#### [TASK GOAL]
The response must consist of the lines below from the one with "mirrored(0.92, -0.485, 0.23)" through the one with "hull = bmesh.ops.convex_hull(bm, input=bm.verts)", exactly as they appear and with both ends kept.

(Excerpts from a dataset)
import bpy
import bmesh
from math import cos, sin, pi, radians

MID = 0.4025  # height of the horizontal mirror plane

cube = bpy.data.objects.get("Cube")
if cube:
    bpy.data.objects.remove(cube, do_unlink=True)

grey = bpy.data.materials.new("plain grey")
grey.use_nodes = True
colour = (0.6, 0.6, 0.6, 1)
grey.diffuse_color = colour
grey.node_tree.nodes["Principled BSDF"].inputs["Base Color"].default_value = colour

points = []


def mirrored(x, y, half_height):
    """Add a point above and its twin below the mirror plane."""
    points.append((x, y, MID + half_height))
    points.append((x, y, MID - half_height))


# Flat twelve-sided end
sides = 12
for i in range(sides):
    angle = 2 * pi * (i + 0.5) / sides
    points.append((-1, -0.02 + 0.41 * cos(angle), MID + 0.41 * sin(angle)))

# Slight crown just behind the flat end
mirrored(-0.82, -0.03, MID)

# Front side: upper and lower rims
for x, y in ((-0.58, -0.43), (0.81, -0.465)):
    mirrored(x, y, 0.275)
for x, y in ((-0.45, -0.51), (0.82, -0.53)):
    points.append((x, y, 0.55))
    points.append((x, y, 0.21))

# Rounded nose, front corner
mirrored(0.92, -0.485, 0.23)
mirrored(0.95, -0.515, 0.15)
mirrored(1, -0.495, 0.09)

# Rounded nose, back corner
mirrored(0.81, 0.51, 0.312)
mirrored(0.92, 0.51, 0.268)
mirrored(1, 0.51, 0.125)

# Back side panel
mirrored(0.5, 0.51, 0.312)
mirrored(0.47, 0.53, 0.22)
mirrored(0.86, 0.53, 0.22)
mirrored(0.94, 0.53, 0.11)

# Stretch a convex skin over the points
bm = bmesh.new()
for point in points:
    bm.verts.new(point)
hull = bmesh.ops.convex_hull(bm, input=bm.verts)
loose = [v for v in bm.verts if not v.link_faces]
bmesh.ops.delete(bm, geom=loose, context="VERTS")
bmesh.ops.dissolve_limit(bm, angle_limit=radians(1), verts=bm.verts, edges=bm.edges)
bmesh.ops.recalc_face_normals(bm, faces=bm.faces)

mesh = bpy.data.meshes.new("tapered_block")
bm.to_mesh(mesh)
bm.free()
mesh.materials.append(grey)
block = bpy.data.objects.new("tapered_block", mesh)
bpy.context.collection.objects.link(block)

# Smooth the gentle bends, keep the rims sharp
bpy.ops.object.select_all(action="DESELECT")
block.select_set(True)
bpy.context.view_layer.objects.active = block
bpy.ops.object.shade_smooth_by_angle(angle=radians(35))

#### [SOLUTION TO THE EXERCISE]
mirrored(0.92, -0.485, 0.23)
mirrored(0.95, -0.515, 0.15)
mirrored(1, -0.495, 0.09)

# Rounded nose, back corner
mirrored(0.81, 0.51, 0.312)
mirrored(0.92, 0.51, 0.268)
mirrored(1, 0.51, 0.125)

# Back side panel
mirrored(0.5, 0.51, 0.312)
mirrored(0.47, 0.53, 0.22)
mirrored(0.86, 0.53, 0.22)
mirrored(0.94, 0.53, 0.11)

# Stretch a convex skin over the points
bm = bmesh.new()
for point in points:
    bm.verts.new(point)
hull = bmesh.ops.convex_hull(bm, input=bm.verts)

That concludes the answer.